- Available data:

BEGIN

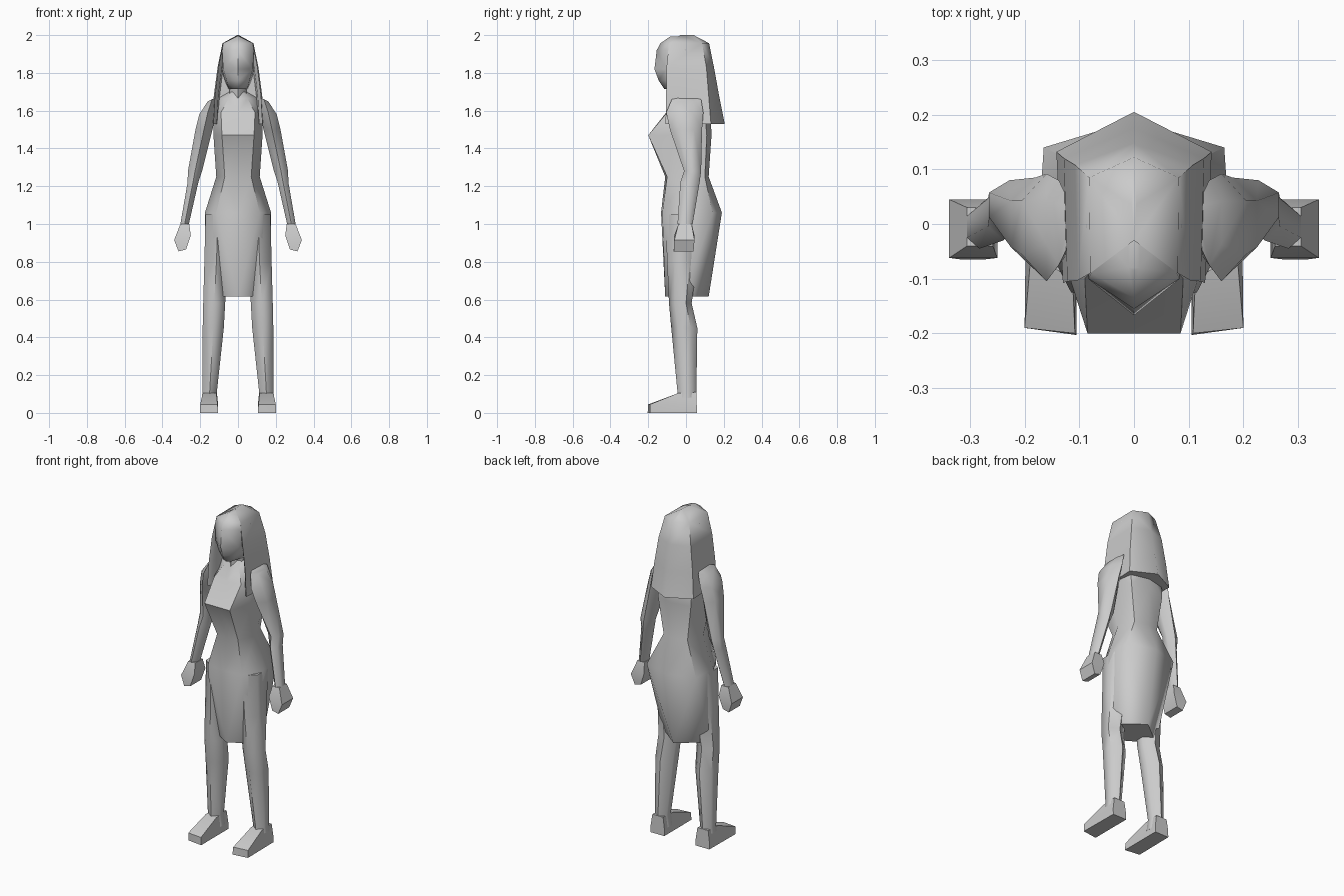
import bpy, bmesh, math
from mathutils import Vector

if "Cube" in bpy.data.objects:
    bpy.data.objects.remove(bpy.data.objects["Cube"])

mat = bpy.data.materials.new("light_grey")
mat.diffuse_color = (0.6, 0.6, 0.6, 1)
mat.use_nodes = True
mat.node_tree.nodes["Principled BSDF"].inputs["Base Color"].default_value = mat.diffuse_color


def loft(name, rings, angle=60, flip=1):
    """Skin closed rings of equal point count, split quads on the shorter diagonal."""
    bm = bmesh.new()
    vs = [[bm.verts.new((p[0] * flip, p[1], p[2])) for p in r] for r in rings]
    n = len(rings[0])
    for a, b in zip(vs, vs[1:]):
        for i in range(n):
            j = (i + 1) % n
            if (a[i].co - b[j].co).length < (a[j].co - b[i].co).length:
                tris = ((a[i], a[j], b[j]), (a[i], b[j], b[i]))
            else:
                tris = ((a[i], a[j], b[i]), (a[j], b[j], b[i]))
            for t in tris:
                bm.faces.new(t)
    bm.faces.new(vs[0])
    bm.faces.new(vs[-1])
    bmesh.ops.remove_doubles(bm, verts=bm.verts, dist=0.0005)
    bmesh.ops.dissolve_degenerate(bm, edges=bm.edges, dist=0.0001)
    bmesh.ops.recalc_face_normals(bm, faces=bm.faces)
    me = bpy.data.meshes.new(name)
    bm.to_mesh(me)
    bm.free()
    me.materials.append(mat)
    ob = bpy.data.objects.new(name, me)
    bpy.context.collection.objects.link(ob)
    bpy.context.view_layer.objects.active = ob
    ob.select_set(True)
    bpy.ops.object.shade_smooth_by_angle(angle=math.radians(angle))
    ob.select_set(False)


def sym(z, half):
    """Full ring from a half outline running front centre to back centre."""
    pts = [(x, y, z) for x, y in half]
    return pts + [(-x, y, z) for x, y, z in reversed(pts[1:-1])]


def box_ring(x0, x1, y0, y1, z, tilt=0.0):
    """Six-sided ring filling a box; tilt raises the outer side."""
    shape = [(0, .3), (.5, 0), (1, .25), (1, .75), (.5, 1), (0, .7)]
    return [(x0 + (x1 - x0) * u, y0 + (y1 - y0) * v, z + tilt * (u - .5)) for u, v in shape]


# Dress and torso: hem corners collapse to a point at front and back
loft("dress", [
    sym(.615, [(0, -.11), (0, -.11), (.165, -.01), (0, .12), (0, .12)]),
    sym(1.06, [(0, -.132), (.115, -.125), (.175, -.01), (.165, .14), (0, .19)]),
    sym(1.25, [(0, -.11), (.07, -.10), (.115, 0), (.08, .10), (0, .12)]),
    sym(1.47, [(0, -.20), (.085, -.20), (.13, -.06), (.11, .11), (0, .135)]),
    sym(1.59, [(0, -.105), (.09, -.10), (.13, -.02), (.11, .10), (0, .13)]),
    sym(1.665, [(0, -.07), (.05, -.06), (.11, 0), (.07, .07), (0, .09)]),
    sym(1.70, [(0, -.05), (.035, -.04), (.05, 0), (.035, .05), (0, .06)]),
], 50)

# Neck
loft("neck", [sym(z, [(0, -.06 - d), (.045, -.03), (.045, .05), (0, .07)])
              for z, d in ((1.66, .01), (1.78, 0))])

# Head with a pointed, faceted face
loft("head", [
    sym(1.715, [(0, -.115), (.025, -.105), (.05, -.02), (0, .05)]),
    sym(1.76, [(0, -.145), (.06, -.10), (.07, 0), (0, .08)]),
    sym(1.82, [(0, -.167), (.078, -.105), (.09, 0), (0, .1)]),
    sym(1.92, [(0, -.155), (.083, -.10), (.088, 0), (0, .1)]),
    sym(1.957, [(0, -.135), (.078, -.09), (.08, 0), (0, .1)]),
    sym(1.992, [(0, -.085), (.01, -.08), (.012, 0), (0, .04)]),
], 70)


# Long hair, hollow at the front, widening to the hem
def hair_ring(z, xf, yf, xb, yb, yc):
    return sym(z, [(0, -.005), (xf - .025, -.005), (xf - .018, yf + .02),
                   (xf, yf), (xb, yb), (0, yc)])


loft("hair", [
    hair_ring(1.53, .13, -.108, .142, .132, .205),
    hair_ring(1.68, .122, -.105, .128, .12, .175),
    hair_ring(1.83, .103, -.103, .108, .108, .148),
    hair_ring(1.957, .08, -.09, .082, .085, .122),
    sym(2.0, [(0, -.005), (0, -.005), (0, -.03), (0, -.03), (.004, .035), (0, .04)]),
], 60)

for side, s in (("right", 1), ("left", -1)):
    # Arm: shoulder, elbow, wrist
    loft(side + "_arm", [
        box_ring(.115, .16, -.075, .08, 1.66, -.02),
        box_ring(.115, .205, -.105, .092, 1.59, -.02),
        box_ring(.135, .225, -.085, .085, 1.50),
        box_ring(.19, .265, -.01, .08, 1.28),
        box_ring(.21, .267, -.03, .072, 1.22),
        box_ring(.26, .305, -.045, .035, 1.0),
    ], 60, s)

    # Hand: flared block with a slanted end
    def hand_ring(x0, x1, y0, y1, za, zb):
        return [(x0, y0, za), (x1, y0, zb), (x1, y1, zb), (x0, y1, za)]
    loft(side + "_hand", [
        hand_ring(.258, .305, -.04, .03, 1.0, 1.0),
        hand_ring(.25, .338, -.062, .045, .94, .915),
        hand_ring(.275, .315, -.065, .04, .865, .855),
    ], 40, s)

    # Leg from hip to ankle
    loft(side + "_leg", [
        box_ring(.04, .172, -.11, .09, 1.05),
        box_ring(.05, .178, -.10, .06, .80),
        box_ring(.068, .184, -.09, .03, .58),
        box_ring(.075, .187, -.078, .06, .45),
        box_ring(.112, .188, -.045, .055, .11),
        box_ring(.105, .195, -.05, .057, .04),
    ], 60, s)

    # Foot: low wedge reaching forward
    loft(side + "_foot", [
        [(.115, .055, .11), (.187, .055, .11), (.187, -.04, .105), (.115, -.04, .105)],
        [(.105, .057, .04), (.197, .057, .04), (.2, -.19, .045), (.108, -.2, .045)],
        [(.105, .058, 0), (.197, .058, 0), (.2, -.19, 0), (.105, -.203, 0)],
    ], 40, s)
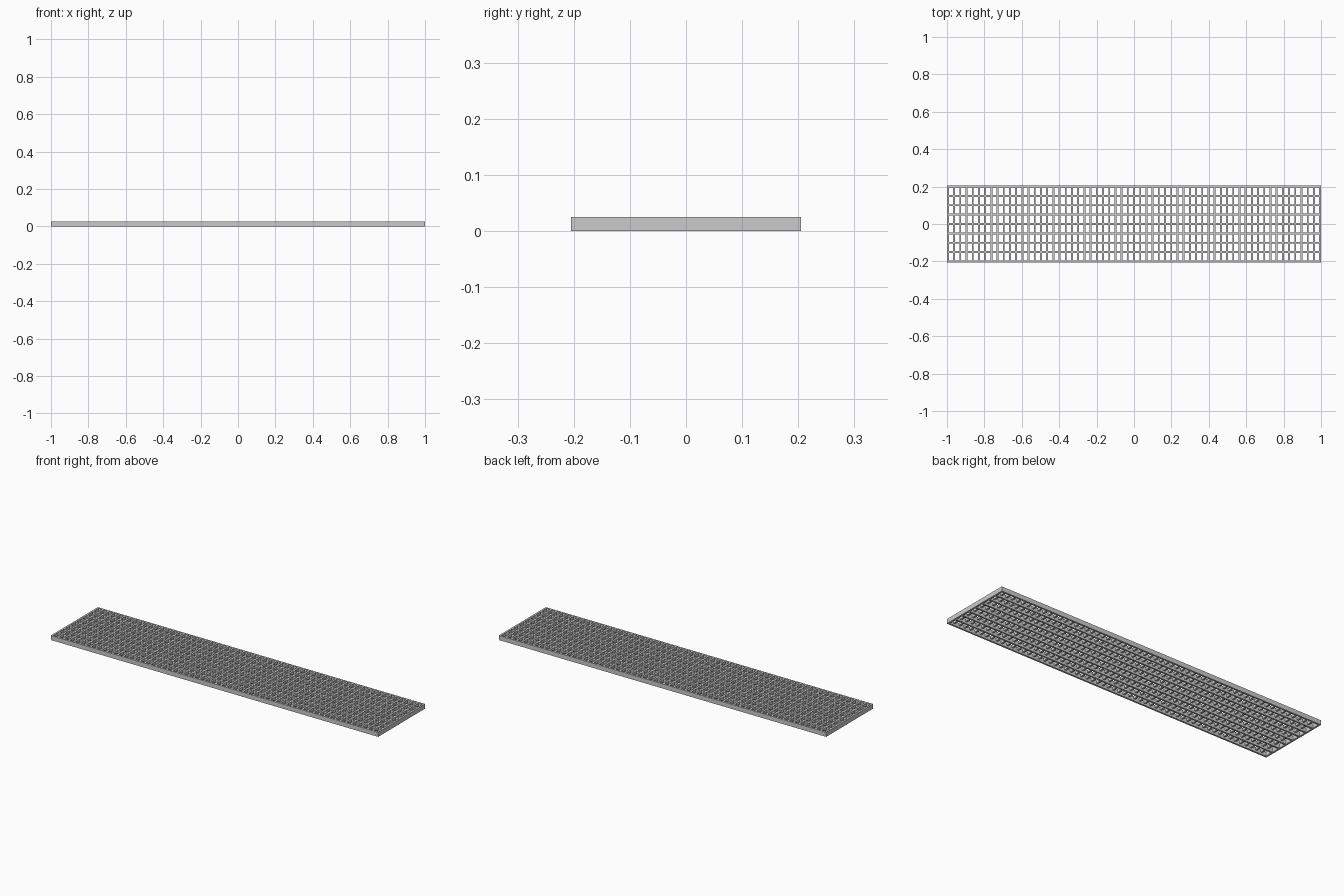
import bpy, bmesh
from mathutils import Matrix, Vector

if "Cube" in bpy.data.objects:
    bpy.data.objects.remove(bpy.data.objects["Cube"])

L, W, H, T = 2.0, 0.41, 0.025, 0.01   # length, width, height, bar thickness


def add_box(bm, centre, size):
    m = Matrix.Translation(Vector(centre)) @ Matrix.Diagonal((*size, 1))
    bmesh.ops.create_cube(bm, size=1, matrix=m)


def bars(name, boxes):
    bm = bmesh.new()
    for centre, size in boxes:
        add_box(bm, centre, size)
    me = bpy.data.meshes.new(name)
    bm.to_mesh(me)
    bm.free()
    bpy.context.collection.objects.link(bpy.data.objects.new(name, me))


# Outer frame: two long rails and two end rails between them
bars("side_rails", [((0, s * 0.2, H / 2), (L, T, H)) for s in (-1, 1)])
bars("end_rails", [((s * (L - T) / 2, 0, H / 2), (T, W - 2 * T, H)) for s in (-1, 1)])

# Long bearing bars, full depth
bars("bearing_bars", [((0, i * 0.05, H / 2), (L - 2 * T, T, H)) for i in range(-3, 4)])

# Short cross bars, flush with the top
n = 60
step = (L - T) / n
ch = 0.015
bars("cross_bars", [(((i - n / 2) * step, 0, H - ch / 2), (T, W - 2 * T, ch))
                    for i in range(1, n)])
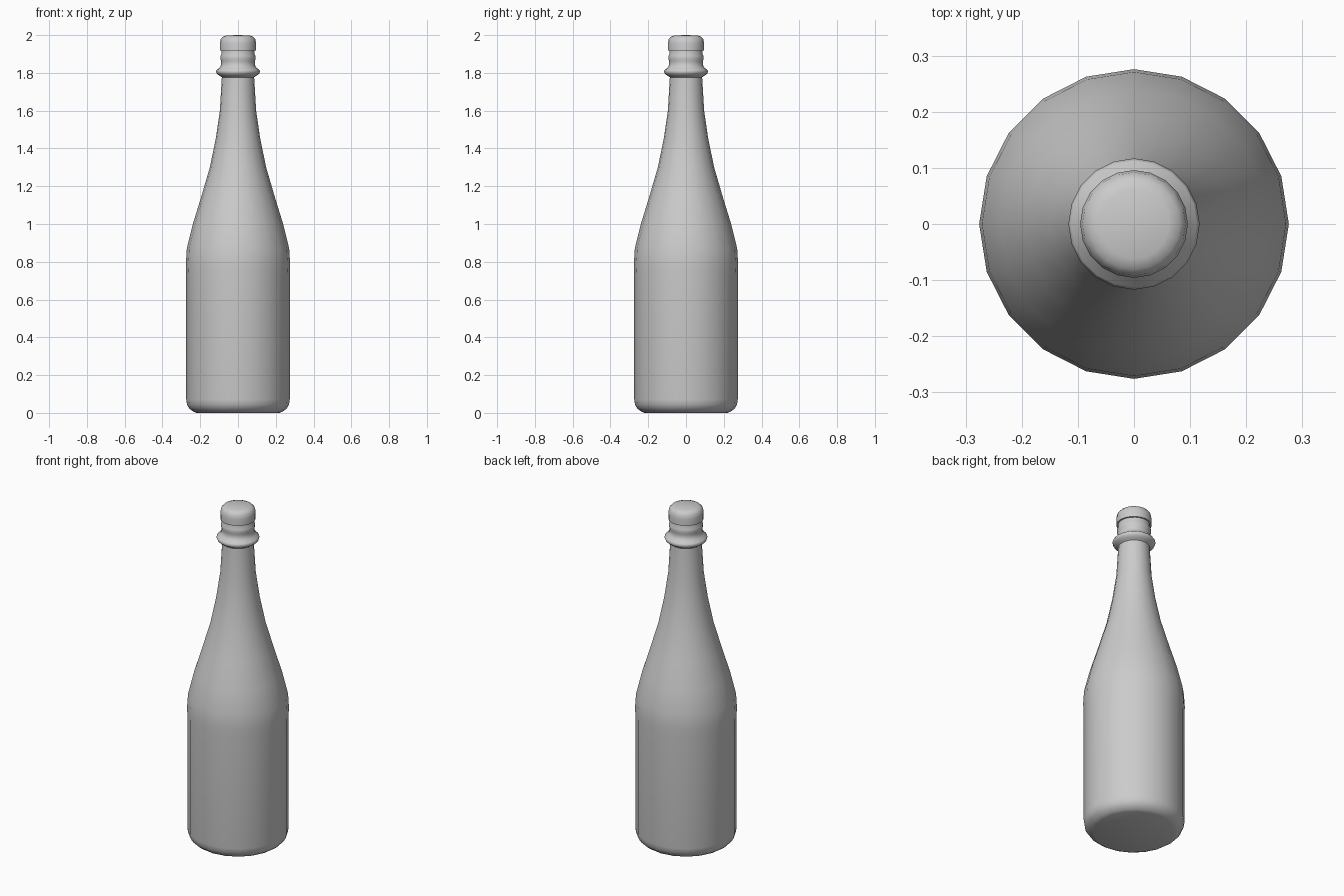
import bpy, bmesh, math

if "Cube" in bpy.data.objects:
    bpy.data.objects.remove(bpy.data.objects["Cube"])

SIDES = 20


def lathe(name, profile, angle=40):
    """Revolve (radius, z) points about z; a zero radius makes a pole."""
    bm = bmesh.new()
    rings = []
    for r, z in profile:
        if r == 0:
            rings.append([bm.verts.new((0, 0, z))] * SIDES)
        else:
            rings.append([bm.verts.new((r * math.cos(math.tau * i / SIDES),
                                        r * math.sin(math.tau * i / SIDES), z))
                          for i in range(SIDES)])
    for a, b in zip(rings, rings[1:]):
        for i in range(SIDES):
            j = (i + 1) % SIDES
            bm.faces.new(dict.fromkeys((a[i], a[j], b[j], b[i])))
    bmesh.ops.recalc_face_normals(bm, faces=bm.faces)
    mesh = bpy.data.meshes.new(name)
    bm.to_mesh(mesh)
    bm.free()
    ob = bpy.data.objects.new(name, mesh)
    bpy.context.collection.objects.link(ob)
    bpy.ops.object.select_all(action='DESELECT')
    ob.select_set(True)
    bpy.context.view_layer.objects.active = ob
    bpy.ops.object.shade_smooth_by_angle(angle=math.radians(angle))
    return ob


# Glass body: flat base, straight sides, sloping shoulder and neck
lathe("bottle_body", [
    (0, 0.005), (0.22, 0), (0.237, 0.007), (0.257, 0.022), (0.27, 0.043),
    (0.274, 0.07), (0.274, 0.74), (0.276, 0.79), (0.271, 0.87), (0.239, 1.0),
    (0.193, 1.15), (0.149, 1.3), (0.118, 1.45), (0.096, 1.6), (0.086, 1.77),
    (0.084, 1.80)])

# Flared collar and lip below the stopper
lathe("neck_collar", [
    (0.083, 1.775), (0.098, 1.785), (0.112, 1.795), (0.117, 1.808),
    (0.112, 1.817), (0.096, 1.828), (0.089, 1.845), (0.089, 1.86),
    (0.093, 1.875), (0.092, 1.89), (0.087, 1.90), (0.087, 1.925)], 60)

# Rounded stopper
lathe("stopper", [
    (0.08, 1.918), (0.096, 1.918), (0.096, 1.955), (0.092, 1.978),
    (0.081, 1.991), (0.062, 1.998), (0, 2.0)], 50)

END

- Problem statement:
For each line above that contains the word "name", make a copy.

- Result below:
def loft(name, rings, angle=60, flip=1):
    me = bpy.data.meshes.new(name)
    ob = bpy.data.objects.new(name, me)
def bars(name, boxes):
    me = bpy.data.meshes.new(name)
    bpy.context.collection.objects.link(bpy.data.objects.new(name, me))
def lathe(name, profile, angle=40):
    mesh = bpy.data.meshes.new(name)
    ob = bpy.data.objects.new(name, mesh)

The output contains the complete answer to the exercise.